(Dataset records Opens)

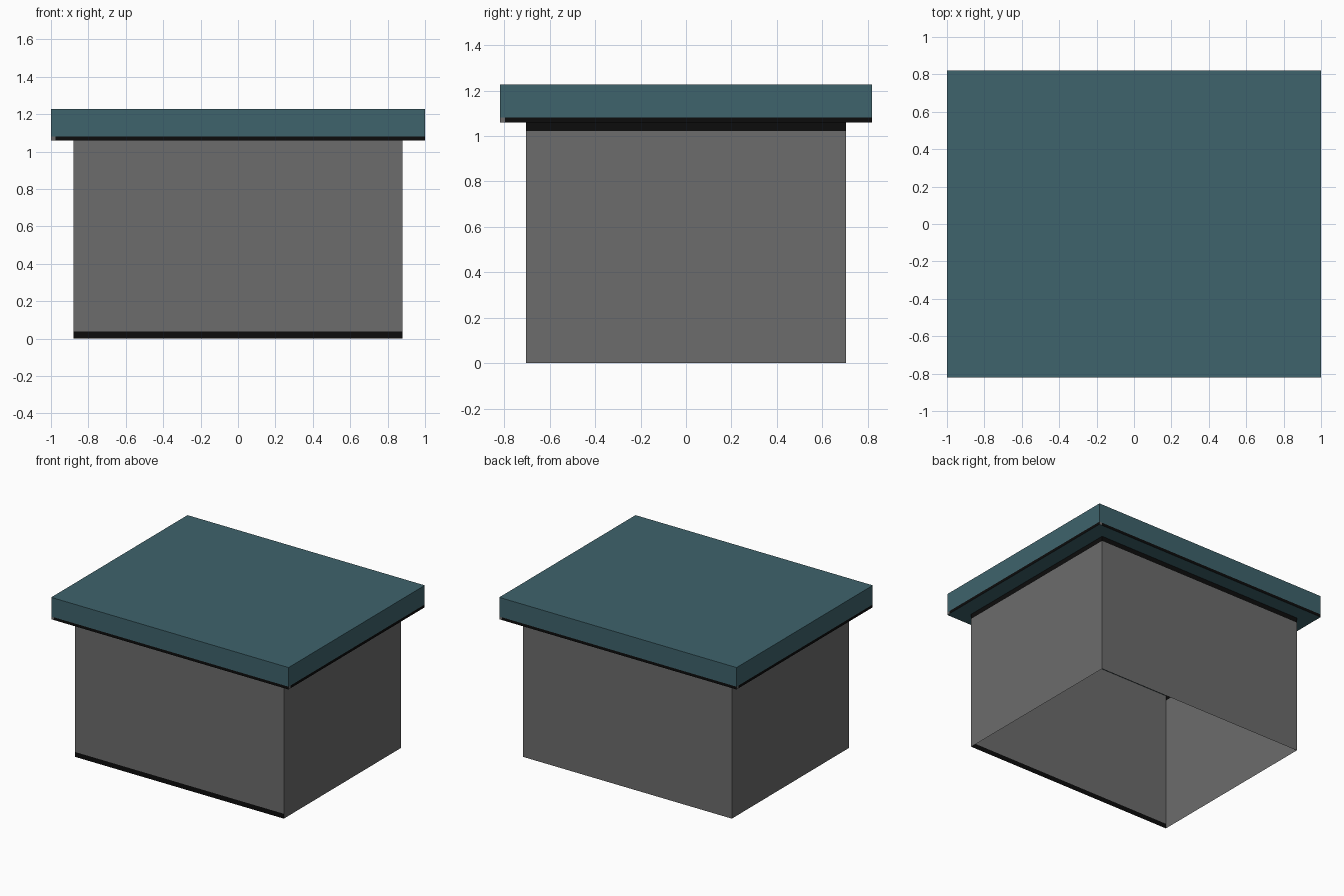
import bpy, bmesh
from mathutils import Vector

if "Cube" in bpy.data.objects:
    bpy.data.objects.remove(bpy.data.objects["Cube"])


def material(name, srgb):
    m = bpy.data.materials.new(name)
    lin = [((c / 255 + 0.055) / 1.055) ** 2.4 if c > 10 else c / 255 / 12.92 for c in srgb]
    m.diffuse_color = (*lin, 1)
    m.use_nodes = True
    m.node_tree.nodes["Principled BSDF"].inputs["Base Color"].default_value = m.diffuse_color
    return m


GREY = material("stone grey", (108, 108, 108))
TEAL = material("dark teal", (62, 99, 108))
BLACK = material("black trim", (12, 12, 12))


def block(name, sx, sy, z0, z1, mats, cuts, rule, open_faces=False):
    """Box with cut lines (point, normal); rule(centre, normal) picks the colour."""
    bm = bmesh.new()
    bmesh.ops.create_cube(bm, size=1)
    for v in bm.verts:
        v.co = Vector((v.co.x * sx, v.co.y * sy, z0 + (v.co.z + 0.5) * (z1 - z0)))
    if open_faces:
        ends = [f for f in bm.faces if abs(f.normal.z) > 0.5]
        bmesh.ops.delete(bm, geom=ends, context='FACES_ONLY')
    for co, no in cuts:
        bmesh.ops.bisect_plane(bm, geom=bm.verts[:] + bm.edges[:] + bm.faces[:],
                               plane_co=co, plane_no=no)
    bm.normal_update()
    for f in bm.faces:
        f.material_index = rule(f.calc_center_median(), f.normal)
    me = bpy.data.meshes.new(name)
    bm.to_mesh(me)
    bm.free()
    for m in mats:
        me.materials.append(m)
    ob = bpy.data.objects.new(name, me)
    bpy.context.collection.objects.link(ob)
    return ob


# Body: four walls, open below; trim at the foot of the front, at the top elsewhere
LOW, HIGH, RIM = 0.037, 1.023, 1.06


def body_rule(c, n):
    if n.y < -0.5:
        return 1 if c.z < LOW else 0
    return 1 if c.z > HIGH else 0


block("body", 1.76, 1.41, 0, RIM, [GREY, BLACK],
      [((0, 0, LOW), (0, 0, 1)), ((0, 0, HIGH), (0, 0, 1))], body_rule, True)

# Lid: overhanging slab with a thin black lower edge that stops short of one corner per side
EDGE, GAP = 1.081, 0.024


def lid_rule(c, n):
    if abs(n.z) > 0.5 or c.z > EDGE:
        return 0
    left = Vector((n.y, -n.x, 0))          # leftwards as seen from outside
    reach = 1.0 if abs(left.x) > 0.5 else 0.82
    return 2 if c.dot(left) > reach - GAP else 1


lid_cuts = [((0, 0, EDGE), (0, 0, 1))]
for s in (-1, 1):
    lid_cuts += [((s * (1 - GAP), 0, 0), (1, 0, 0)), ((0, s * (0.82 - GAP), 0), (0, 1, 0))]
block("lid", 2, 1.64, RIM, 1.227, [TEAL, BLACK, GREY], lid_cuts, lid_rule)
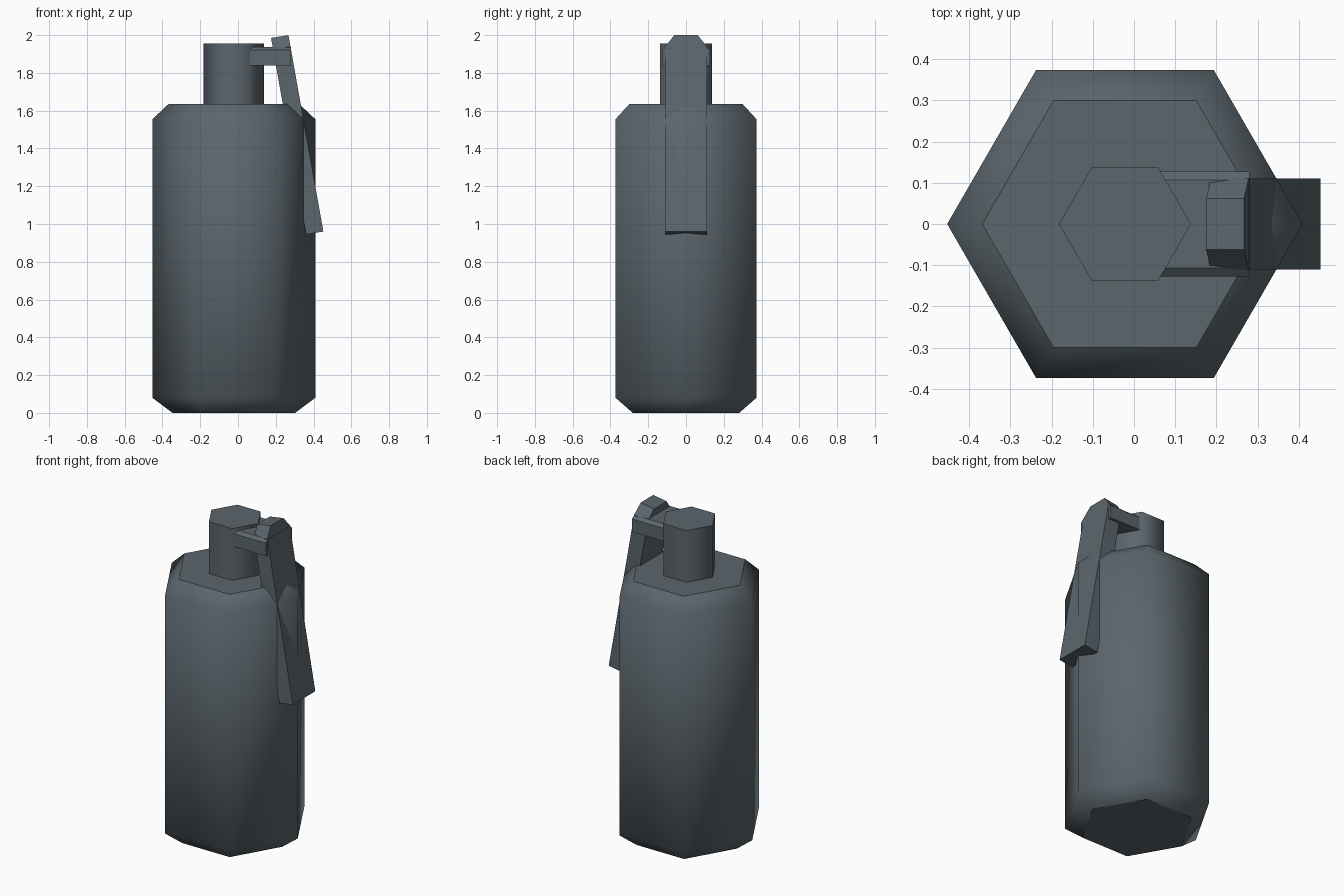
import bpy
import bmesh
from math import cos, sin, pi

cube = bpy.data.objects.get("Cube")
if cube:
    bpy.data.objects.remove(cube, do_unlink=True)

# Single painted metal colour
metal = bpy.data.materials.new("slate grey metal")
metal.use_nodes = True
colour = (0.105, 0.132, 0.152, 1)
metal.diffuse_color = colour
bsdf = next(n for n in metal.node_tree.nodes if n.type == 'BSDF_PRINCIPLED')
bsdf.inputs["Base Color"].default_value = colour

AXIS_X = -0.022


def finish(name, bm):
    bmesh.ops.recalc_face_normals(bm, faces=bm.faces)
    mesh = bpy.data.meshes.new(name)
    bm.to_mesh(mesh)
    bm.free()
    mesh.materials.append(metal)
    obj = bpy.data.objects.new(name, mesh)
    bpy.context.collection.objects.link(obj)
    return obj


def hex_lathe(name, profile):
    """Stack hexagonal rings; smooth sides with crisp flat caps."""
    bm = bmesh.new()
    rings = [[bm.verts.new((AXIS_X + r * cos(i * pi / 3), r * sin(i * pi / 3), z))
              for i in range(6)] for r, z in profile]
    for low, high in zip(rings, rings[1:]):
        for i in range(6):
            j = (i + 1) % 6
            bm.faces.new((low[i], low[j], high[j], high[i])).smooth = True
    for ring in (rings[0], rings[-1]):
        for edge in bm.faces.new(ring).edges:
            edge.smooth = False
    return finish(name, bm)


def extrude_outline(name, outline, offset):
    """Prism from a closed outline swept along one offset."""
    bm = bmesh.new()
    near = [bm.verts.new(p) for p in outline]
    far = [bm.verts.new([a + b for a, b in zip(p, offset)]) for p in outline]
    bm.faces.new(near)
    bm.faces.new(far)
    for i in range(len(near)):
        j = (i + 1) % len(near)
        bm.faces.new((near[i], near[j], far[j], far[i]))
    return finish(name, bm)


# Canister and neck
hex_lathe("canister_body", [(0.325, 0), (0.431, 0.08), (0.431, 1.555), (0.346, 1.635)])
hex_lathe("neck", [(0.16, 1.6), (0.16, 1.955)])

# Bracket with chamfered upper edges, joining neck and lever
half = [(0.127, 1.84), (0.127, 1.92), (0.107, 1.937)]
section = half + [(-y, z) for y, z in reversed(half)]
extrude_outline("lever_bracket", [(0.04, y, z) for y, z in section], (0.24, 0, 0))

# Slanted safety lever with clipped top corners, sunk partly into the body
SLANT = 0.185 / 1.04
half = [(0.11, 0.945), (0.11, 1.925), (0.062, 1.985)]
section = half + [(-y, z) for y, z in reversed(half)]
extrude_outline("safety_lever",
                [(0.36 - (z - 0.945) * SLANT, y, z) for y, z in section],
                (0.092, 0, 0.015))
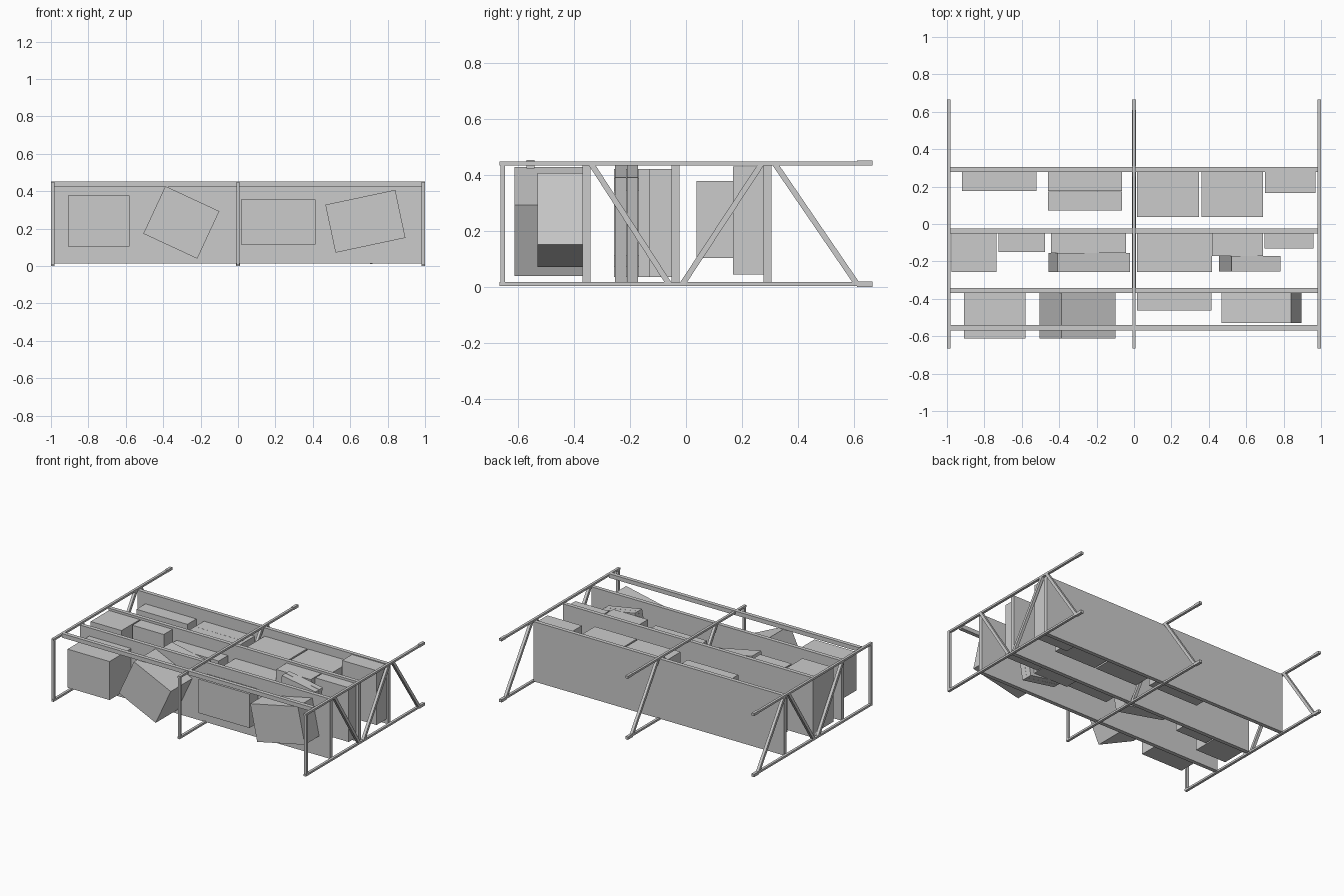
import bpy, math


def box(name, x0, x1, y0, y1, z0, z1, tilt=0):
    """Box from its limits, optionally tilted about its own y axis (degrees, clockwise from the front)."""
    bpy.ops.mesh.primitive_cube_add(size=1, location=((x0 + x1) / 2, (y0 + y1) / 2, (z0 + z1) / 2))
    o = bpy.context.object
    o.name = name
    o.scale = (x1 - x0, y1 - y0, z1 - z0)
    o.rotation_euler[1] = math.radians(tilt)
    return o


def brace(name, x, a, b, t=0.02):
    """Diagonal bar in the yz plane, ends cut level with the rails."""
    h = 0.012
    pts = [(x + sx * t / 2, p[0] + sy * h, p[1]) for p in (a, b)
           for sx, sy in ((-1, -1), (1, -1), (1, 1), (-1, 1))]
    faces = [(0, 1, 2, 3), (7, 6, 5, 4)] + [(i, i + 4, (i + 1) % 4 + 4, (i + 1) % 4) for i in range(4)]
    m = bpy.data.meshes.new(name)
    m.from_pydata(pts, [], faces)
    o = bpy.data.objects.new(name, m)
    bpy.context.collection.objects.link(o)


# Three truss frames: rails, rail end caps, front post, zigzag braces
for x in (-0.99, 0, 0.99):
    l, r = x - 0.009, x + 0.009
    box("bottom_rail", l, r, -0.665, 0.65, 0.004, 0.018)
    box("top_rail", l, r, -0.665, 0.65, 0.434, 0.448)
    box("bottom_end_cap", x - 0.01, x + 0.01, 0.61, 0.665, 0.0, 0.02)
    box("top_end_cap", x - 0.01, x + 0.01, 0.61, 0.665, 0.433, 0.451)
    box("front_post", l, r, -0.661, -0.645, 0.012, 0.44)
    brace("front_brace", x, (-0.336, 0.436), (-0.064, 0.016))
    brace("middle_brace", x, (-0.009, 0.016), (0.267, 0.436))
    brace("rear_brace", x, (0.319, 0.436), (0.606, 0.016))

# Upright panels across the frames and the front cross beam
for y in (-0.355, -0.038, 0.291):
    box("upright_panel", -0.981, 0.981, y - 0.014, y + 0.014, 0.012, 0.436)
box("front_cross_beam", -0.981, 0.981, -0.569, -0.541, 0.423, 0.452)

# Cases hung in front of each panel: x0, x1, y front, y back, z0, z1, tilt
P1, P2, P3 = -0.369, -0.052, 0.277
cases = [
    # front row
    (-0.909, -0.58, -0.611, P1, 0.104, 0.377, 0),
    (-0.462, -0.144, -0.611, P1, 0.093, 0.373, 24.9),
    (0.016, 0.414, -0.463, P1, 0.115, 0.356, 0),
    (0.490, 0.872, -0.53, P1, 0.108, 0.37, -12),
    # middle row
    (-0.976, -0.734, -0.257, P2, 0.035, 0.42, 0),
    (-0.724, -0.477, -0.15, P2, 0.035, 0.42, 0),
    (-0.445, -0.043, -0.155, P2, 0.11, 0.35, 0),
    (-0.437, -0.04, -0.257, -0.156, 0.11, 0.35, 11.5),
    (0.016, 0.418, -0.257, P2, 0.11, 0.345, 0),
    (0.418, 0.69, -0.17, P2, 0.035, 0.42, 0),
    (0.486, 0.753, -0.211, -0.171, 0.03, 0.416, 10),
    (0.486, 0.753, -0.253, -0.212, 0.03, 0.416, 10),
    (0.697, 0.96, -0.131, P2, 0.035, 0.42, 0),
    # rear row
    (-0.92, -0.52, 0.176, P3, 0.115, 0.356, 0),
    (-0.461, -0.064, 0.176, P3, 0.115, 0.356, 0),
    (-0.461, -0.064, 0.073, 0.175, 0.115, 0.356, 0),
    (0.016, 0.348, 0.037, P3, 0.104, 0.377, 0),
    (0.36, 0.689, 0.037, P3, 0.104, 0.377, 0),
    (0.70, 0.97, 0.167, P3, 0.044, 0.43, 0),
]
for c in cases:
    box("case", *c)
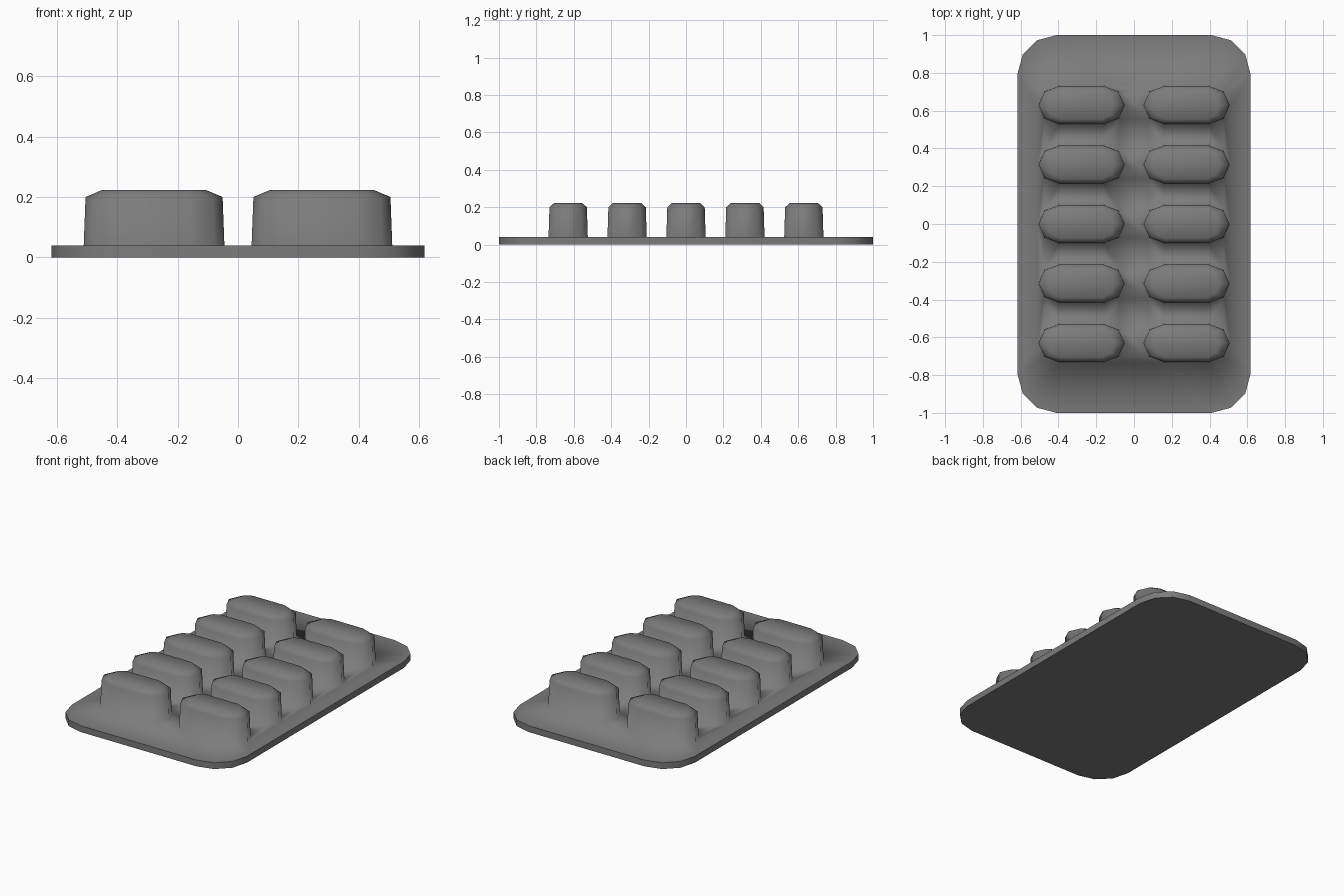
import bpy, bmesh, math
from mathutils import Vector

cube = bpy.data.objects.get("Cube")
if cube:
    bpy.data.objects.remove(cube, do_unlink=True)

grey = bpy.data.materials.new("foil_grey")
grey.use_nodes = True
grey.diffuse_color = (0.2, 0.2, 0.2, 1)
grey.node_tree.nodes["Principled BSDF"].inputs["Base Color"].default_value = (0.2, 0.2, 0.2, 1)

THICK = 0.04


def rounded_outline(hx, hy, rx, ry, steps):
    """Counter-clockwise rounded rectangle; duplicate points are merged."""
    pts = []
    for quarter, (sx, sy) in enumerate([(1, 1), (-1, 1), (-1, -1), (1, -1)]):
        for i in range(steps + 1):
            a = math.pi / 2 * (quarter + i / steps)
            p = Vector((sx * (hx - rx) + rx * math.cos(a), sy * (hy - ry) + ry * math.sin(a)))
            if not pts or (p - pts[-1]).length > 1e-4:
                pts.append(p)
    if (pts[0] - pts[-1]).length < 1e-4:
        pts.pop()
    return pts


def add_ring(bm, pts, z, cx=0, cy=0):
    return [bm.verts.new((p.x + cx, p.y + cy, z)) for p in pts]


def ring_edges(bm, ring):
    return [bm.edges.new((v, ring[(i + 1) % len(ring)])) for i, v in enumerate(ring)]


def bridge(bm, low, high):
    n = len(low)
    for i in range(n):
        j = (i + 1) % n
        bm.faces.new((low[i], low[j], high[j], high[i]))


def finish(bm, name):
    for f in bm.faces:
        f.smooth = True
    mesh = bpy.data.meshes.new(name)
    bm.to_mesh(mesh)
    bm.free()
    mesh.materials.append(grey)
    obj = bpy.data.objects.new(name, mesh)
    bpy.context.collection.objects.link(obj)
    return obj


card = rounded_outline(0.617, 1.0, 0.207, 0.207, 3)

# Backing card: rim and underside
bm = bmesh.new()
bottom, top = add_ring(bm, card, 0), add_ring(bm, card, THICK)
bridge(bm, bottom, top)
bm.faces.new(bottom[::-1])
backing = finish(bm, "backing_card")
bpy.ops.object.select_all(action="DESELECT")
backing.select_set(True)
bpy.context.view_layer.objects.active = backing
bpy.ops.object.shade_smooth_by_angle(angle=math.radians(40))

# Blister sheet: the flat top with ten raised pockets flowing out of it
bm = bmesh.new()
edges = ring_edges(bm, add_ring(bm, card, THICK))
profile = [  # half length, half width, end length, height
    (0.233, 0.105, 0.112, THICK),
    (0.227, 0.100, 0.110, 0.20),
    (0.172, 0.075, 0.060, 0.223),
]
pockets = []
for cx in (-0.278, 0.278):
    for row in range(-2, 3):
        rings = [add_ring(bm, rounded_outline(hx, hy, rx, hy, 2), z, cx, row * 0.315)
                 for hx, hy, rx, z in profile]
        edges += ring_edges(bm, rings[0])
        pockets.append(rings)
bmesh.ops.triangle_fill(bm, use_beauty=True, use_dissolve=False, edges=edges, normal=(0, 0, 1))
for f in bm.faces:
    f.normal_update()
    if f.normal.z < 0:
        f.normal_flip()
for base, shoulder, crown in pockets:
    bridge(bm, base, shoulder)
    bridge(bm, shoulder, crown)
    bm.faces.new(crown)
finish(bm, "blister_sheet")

(Dataset records Closes)

Please output the listing above exactly from its first line through the line with "for co, no in", both included, and nothing beyond that line. Omit pictures.

_Result for this task_:
import bpy, bmesh
from mathutils import Vector

if "Cube" in bpy.data.objects:
    bpy.data.objects.remove(bpy.data.objects["Cube"])


def material(name, srgb):
    m = bpy.data.materials.new(name)
    lin = [((c / 255 + 0.055) / 1.055) ** 2.4 if c > 10 else c / 255 / 12.92 for c in srgb]
    m.diffuse_color = (*lin, 1)
    m.use_nodes = True
    m.node_tree.nodes["Principled BSDF"].inputs["Base Color"].default_value = m.diffuse_color
    return m


GREY = material("stone grey", (108, 108, 108))
TEAL = material("dark teal", (62, 99, 108))
BLACK = material("black trim", (12, 12, 12))


def block(name, sx, sy, z0, z1, mats, cuts, rule, open_faces=False):
    """Box with cut lines (point, normal); rule(centre, normal) picks the colour."""
    bm = bmesh.new()
    bmesh.ops.create_cube(bm, size=1)
    for v in bm.verts:
        v.co = Vector((v.co.x * sx, v.co.y * sy, z0 + (v.co.z + 0.5) * (z1 - z0)))
    if open_faces:
        ends = [f for f in bm.faces if abs(f.normal.z) > 0.5]
        bmesh.ops.delete(bm, geom=ends, context='FACES_ONLY')
    for co, no in cuts:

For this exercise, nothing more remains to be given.